WHAT NEEDS TO BE DONE: Quote exactly the lines spanning from the top of the data below to the line that contains "n = len(loops[0])", including both.

Saved entries
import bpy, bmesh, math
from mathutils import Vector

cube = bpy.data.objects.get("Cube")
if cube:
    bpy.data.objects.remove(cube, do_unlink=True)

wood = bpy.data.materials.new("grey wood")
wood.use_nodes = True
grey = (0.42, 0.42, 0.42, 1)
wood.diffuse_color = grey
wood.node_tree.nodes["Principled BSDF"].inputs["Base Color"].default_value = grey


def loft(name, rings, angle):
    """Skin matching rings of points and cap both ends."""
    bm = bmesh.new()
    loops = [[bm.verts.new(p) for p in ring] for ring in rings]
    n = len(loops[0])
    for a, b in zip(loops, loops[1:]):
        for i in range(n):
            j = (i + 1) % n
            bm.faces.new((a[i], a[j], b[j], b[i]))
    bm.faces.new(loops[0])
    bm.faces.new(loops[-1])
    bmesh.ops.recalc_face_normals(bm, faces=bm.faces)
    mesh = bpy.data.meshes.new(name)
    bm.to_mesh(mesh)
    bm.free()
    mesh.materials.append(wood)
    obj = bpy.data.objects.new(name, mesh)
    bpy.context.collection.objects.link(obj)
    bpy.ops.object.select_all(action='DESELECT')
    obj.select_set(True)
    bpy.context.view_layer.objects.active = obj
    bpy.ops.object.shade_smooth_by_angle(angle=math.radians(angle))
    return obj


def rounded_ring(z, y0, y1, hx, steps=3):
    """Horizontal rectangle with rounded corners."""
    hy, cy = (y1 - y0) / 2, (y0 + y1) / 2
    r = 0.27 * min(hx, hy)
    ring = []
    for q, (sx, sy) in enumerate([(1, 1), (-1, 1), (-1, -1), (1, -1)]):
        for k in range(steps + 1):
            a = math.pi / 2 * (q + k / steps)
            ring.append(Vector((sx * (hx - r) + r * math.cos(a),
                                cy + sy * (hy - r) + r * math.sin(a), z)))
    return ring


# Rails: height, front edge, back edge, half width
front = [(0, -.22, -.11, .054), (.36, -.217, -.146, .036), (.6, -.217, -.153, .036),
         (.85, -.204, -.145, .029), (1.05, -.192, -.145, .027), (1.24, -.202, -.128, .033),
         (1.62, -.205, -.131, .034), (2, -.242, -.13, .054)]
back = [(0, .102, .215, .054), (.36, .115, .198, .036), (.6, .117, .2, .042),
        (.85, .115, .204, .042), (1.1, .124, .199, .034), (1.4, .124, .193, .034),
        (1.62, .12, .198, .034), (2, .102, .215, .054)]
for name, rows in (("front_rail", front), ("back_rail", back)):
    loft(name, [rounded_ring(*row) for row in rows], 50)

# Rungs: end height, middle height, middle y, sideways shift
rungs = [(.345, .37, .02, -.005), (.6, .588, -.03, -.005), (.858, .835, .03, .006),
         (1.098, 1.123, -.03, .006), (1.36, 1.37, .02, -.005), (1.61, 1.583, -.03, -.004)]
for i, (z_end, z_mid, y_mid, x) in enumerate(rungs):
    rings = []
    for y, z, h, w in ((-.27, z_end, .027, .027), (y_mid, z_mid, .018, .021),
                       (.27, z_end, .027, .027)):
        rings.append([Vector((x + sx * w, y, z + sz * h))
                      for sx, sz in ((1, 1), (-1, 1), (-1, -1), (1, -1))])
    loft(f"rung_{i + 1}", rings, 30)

EXERCISE OUTPUT:
import bpy, bmesh, math
from mathutils import Vector

cube = bpy.data.objects.get("Cube")
if cube:
    bpy.data.objects.remove(cube, do_unlink=True)

wood = bpy.data.materials.new("grey wood")
wood.use_nodes = True
grey = (0.42, 0.42, 0.42, 1)
wood.diffuse_color = grey
wood.node_tree.nodes["Principled BSDF"].inputs["Base Color"].default_value = grey


def loft(name, rings, angle):
    """Skin matching rings of points and cap both ends."""
    bm = bmesh.new()
    loops = [[bm.verts.new(p) for p in ring] for ring in rings]
    n = len(loops[0])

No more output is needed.